US Secretary of State, Antony Blinken announced the launch of the US-Afghan Consultative Mechanism, enabling US officials to engage more effectively with Afghan women and civil society.

The Atlantic Council, Sisterhood is Global Institute, Georgetown Institute for Women, Peace, and Security, United States Institute of Peace, and the US Department of State collaborated to establish the US-Afghan Consultative Mechanism (USACM).

The mechanism will bring together a range of members from various women’s coalitions, as well as civil society activists, journalists, intellectuals, legal experts, religious actors, and scholars from both inside and outside Afghanistan.

Speaking to the crowd during the US-Afghan Consultative Mechanism’s launch in late July, US Secretary Blinken provided some perspective on the lives of Afghan women and girls under the Taliban rule.

He stated that since the Taliban assumed power a year ago, they have rolled back the progress and openness made over the preceding decades and repressed civil society and journalists.

“They (the Taliban) continue to intimidate and send censor Afghan media outlets,” Blinken said. “They stifled the free practice of religion for Muslims and non-Muslims alike.”

Secretary Blinken was reported as stating in a statement released by the Department of State “What we want to do is to make our partnerships with Afghan civil society more effective, more rigorous, more productive, more purposeful.

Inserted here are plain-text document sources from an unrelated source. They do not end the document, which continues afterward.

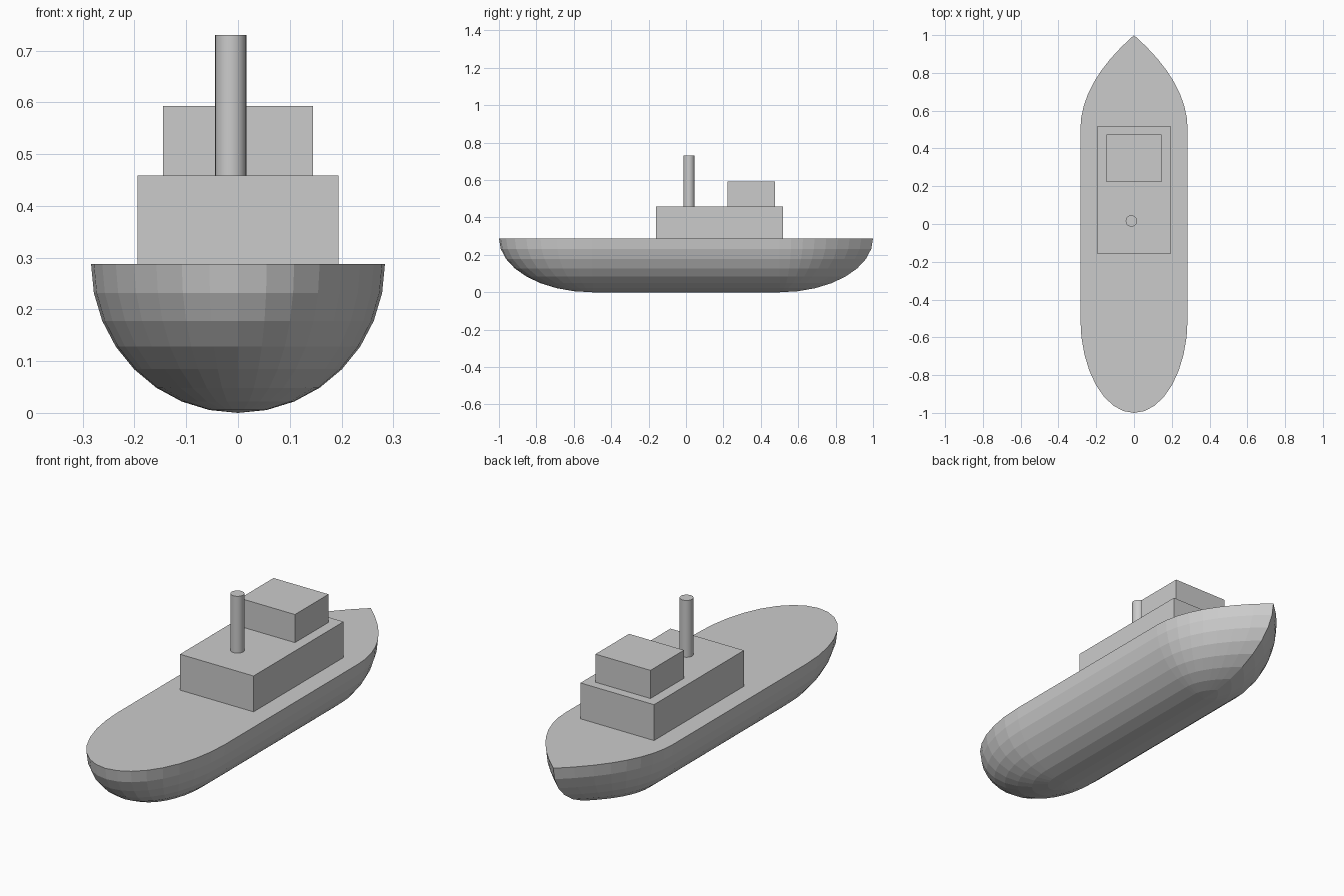
import bpy, bmesh
from math import sin, cos, pi

if "Cube" in bpy.data.objects:
    bpy.data.objects.remove(bpy.data.objects["Cube"])

HALF_W, DECK, Y_END = 0.284, 0.288, 0.5
LEVELS, STERN_SEGS, BOW_SEGS = 8, 16, 8


def deck_outline():
    """Unit outline: (x factor, straight-part y, end-cap y)."""
    pts = []
    for i in range(STERN_SEGS + 1):            # rounded stern
        a = pi * i / STERN_SEGS
        pts.append((-cos(a), -Y_END, -0.5 * sin(a)))
    us = [i / BOW_SEGS for i in range(BOW_SEGS + 1)]
    bow = [(1 - u * u, Y_END, 0.5 * u) for u in us]   # pointed bow
    pts += bow
    pts += [(-x, y, e) for x, y, e in reversed(bow[:-1])]
    return pts


def build_hull():
    bm = bmesh.new()
    outline = deck_outline()
    rings = []
    for k in range(LEVELS + 1):
        a = pi / 2 * k / LEVELS
        s, z = cos(a), DECK * (1 - sin(a))
        rings.append([bm.verts.new((HALF_W * s * x, y + e * s, z)) for x, y, e in outline])
    n = len(outline)
    for upper, lower in zip(rings, rings[1:]):
        for i in range(n):
            j = (i + 1) % n
            bm.faces.new((upper[i], lower[i], lower[j], upper[j]))
    bm.faces.new(rings[0])                     # flat deck
    bmesh.ops.remove_doubles(bm, verts=bm.verts, dist=1e-5)
    bmesh.ops.recalc_face_normals(bm, faces=bm.faces)
    me = bpy.data.meshes.new("hull")
    bm.to_mesh(me)
    bm.free()
    bpy.context.collection.objects.link(bpy.data.objects.new("hull", me))


def box(name, half_x, y0, y1, z0, z1):
    bpy.ops.mesh.primitive_cube_add(size=1, location=(0, (y0 + y1) / 2, (z0 + z1) / 2))
    ob = bpy.context.object
    ob.name = name
    ob.scale = (2 * half_x, y1 - y0, z1 - z0)
    bpy.ops.object.transform_apply(location=False, rotation=False, scale=True)


build_hull()

# Superstructure
box("deck_house", 0.194, -0.16, 0.518, DECK, 0.459)
box("bridge", 0.145, 0.222, 0.475, 0.459, 0.593)

# Funnel
bpy.ops.mesh.primitive_cylinder_add(vertices=32, radius=0.03, depth=0.271,
                                    location=(-0.014, 0.016, 0.5945))
bpy.context.object.name = "funnel"
bpy.ops.object.shade_smooth_by_angle()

And that’s what this new initiative is all about.”

Blinken maintained that the Taliban’s decision to bar girls from attending school was a renunciation of commitments made to the Afghan people and the international community.

The Taliban’s takeover of Afghanistan has deteriorated the situation for women’s rights and for human rights as women are denied their fundamental rights, and press freedom is violated.


  • Saqalain Eqbal is an Online Editor for Khaama Press. He is a Law graduate from The American University of Afghanistan (AUAF).